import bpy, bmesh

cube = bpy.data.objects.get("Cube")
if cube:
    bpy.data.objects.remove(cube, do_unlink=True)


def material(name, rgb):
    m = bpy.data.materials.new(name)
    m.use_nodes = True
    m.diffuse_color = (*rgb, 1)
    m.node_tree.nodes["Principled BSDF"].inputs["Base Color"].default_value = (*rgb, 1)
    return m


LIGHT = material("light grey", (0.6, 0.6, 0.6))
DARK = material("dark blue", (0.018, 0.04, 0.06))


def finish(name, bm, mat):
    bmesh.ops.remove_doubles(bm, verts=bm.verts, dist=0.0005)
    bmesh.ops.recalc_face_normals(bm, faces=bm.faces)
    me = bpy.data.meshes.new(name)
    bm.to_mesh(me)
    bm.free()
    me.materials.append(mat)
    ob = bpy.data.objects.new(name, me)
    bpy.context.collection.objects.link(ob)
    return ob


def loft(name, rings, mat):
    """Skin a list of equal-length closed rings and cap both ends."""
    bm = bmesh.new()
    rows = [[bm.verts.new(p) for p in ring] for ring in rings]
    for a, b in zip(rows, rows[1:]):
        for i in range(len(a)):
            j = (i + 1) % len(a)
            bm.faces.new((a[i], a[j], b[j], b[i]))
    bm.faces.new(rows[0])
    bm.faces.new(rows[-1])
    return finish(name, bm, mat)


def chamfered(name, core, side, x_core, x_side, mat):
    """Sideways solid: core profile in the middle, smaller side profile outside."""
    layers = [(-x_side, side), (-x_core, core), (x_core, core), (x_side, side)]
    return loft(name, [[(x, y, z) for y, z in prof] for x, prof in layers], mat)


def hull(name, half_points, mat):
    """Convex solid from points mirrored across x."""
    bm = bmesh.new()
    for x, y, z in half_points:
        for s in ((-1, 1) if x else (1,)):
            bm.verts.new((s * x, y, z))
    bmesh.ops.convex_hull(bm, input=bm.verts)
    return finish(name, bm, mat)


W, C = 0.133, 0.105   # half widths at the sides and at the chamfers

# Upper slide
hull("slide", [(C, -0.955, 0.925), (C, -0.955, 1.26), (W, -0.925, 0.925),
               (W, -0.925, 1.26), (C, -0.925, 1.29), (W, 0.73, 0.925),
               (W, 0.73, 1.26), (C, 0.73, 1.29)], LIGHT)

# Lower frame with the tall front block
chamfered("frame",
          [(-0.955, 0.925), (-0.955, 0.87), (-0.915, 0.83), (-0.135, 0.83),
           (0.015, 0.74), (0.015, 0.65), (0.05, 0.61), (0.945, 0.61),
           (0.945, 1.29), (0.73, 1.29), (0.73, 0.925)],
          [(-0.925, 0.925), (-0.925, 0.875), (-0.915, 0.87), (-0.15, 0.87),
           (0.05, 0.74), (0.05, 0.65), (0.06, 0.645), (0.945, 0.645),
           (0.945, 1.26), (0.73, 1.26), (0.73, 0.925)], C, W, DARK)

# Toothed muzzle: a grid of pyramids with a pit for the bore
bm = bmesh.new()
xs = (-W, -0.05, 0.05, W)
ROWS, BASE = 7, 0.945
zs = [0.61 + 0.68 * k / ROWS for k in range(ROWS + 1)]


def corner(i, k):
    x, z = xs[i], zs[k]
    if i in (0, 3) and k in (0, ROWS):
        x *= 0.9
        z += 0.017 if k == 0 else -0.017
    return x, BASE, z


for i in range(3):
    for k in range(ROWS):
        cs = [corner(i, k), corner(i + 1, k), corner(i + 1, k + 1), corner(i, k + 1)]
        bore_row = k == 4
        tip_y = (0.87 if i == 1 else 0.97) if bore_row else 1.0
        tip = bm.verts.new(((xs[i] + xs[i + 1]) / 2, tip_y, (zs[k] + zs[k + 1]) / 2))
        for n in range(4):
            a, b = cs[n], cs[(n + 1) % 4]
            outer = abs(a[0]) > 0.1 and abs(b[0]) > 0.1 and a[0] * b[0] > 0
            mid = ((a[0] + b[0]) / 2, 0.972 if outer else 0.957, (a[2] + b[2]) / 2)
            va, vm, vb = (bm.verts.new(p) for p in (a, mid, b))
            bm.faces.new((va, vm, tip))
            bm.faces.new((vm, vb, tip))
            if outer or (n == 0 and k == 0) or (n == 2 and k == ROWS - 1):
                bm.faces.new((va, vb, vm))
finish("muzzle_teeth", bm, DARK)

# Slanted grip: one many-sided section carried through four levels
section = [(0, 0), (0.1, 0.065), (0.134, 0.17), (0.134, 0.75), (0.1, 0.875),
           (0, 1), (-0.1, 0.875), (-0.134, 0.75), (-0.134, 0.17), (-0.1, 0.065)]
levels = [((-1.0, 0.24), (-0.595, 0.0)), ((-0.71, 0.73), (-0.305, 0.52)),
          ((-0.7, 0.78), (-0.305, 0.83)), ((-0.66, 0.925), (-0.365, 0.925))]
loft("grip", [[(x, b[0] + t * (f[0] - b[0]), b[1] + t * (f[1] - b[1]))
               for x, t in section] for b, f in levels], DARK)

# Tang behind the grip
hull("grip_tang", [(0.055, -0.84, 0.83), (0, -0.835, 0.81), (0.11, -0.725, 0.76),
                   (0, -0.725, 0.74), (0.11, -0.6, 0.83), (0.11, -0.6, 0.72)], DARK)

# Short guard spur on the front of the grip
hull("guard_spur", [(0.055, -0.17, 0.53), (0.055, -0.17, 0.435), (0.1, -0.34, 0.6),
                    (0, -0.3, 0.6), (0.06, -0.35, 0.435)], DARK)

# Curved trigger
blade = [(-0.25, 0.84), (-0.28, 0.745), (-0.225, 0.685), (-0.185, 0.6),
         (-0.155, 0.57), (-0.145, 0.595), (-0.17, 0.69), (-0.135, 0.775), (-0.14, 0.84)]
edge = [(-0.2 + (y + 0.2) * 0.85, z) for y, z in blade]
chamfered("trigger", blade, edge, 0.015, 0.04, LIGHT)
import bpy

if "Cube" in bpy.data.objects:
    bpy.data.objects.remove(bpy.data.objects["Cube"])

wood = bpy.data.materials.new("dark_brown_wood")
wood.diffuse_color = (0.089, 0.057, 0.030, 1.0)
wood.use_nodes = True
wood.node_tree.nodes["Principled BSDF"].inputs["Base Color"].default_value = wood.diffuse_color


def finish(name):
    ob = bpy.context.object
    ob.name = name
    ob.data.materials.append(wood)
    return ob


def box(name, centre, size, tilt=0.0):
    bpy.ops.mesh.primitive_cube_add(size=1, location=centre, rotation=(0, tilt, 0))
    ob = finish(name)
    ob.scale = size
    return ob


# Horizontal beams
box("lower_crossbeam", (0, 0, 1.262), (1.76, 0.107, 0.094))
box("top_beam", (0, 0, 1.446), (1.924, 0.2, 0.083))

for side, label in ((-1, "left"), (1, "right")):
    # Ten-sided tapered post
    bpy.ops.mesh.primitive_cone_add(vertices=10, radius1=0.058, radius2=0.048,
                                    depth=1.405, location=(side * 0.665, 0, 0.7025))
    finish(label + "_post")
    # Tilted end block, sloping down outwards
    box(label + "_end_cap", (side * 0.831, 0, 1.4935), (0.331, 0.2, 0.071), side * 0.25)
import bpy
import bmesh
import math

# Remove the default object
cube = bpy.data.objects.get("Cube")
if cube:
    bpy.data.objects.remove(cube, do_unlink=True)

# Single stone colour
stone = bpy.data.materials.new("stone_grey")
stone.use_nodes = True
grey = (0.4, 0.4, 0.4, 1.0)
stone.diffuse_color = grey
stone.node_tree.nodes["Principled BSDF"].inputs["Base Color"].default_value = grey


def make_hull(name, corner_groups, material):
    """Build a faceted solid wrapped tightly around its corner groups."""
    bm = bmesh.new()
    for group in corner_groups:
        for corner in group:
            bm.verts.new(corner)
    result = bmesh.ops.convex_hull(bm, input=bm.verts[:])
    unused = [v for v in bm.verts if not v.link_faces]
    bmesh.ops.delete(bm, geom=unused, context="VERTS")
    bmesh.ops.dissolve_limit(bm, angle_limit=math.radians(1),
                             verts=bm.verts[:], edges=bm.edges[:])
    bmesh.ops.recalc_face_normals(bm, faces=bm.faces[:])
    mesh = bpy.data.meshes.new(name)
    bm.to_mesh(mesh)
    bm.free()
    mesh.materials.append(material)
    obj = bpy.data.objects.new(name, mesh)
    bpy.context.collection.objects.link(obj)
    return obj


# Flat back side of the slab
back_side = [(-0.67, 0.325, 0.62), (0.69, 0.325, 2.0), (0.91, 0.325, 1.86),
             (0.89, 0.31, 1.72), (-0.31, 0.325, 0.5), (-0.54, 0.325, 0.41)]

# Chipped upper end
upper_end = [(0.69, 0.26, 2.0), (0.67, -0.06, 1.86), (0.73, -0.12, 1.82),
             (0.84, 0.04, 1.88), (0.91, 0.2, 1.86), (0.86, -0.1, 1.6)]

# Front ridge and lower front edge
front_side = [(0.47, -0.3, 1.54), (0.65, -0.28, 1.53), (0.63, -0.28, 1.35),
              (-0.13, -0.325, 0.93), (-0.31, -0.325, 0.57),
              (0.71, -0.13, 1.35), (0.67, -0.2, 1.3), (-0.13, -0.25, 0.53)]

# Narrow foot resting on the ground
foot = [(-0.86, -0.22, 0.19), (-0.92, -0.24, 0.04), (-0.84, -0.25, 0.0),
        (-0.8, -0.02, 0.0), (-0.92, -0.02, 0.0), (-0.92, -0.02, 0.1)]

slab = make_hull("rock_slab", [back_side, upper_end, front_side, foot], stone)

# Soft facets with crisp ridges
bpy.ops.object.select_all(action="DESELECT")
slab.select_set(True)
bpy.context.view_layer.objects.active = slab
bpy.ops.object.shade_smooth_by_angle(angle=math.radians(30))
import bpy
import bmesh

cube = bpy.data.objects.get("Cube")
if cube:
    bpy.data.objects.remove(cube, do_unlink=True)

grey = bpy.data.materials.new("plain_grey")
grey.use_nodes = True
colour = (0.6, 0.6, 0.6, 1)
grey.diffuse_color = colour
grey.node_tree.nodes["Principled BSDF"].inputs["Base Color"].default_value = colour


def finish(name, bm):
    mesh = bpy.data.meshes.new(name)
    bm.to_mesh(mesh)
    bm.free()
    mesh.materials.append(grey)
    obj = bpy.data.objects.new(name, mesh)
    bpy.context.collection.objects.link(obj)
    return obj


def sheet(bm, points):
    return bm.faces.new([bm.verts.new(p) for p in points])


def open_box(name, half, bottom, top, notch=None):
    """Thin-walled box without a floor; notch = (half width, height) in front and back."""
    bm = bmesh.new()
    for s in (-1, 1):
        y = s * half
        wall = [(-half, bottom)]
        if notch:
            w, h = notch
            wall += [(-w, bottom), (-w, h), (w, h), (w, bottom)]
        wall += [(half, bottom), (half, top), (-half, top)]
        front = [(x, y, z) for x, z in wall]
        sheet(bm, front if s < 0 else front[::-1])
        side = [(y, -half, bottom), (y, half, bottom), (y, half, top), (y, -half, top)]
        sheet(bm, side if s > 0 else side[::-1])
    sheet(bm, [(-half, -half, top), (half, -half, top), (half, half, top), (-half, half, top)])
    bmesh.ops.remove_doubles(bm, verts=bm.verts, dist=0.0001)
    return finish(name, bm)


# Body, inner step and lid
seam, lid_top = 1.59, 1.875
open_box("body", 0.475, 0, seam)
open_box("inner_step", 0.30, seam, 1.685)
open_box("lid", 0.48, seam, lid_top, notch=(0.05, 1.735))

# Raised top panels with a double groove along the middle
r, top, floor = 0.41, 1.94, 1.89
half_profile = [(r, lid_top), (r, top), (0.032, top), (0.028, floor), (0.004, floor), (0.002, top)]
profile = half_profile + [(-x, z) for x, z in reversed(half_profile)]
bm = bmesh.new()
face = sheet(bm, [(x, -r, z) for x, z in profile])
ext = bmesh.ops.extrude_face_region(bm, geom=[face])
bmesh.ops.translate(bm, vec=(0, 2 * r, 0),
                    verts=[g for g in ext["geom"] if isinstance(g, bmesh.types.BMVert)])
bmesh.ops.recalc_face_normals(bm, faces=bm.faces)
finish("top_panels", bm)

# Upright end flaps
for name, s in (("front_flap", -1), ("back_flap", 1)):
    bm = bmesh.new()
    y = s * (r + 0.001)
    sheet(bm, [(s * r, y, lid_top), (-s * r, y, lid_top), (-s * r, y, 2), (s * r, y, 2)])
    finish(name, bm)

§ **Exercise requirements**: Copy word for word the stretch of entries above from the line that has "for x, t in" through the line that has "-0.6, 0.72)], DARK)", both ends included, and nothing outside it.

§ **Completed exercise**:
               for x, t in section] for b, f in levels], DARK)

# Tang behind the grip
hull("grip_tang", [(0.055, -0.84, 0.83), (0, -0.835, 0.81), (0.11, -0.725, 0.76),
                   (0, -0.725, 0.74), (0.11, -0.6, 0.83), (0.11, -0.6, 0.72)], DARK)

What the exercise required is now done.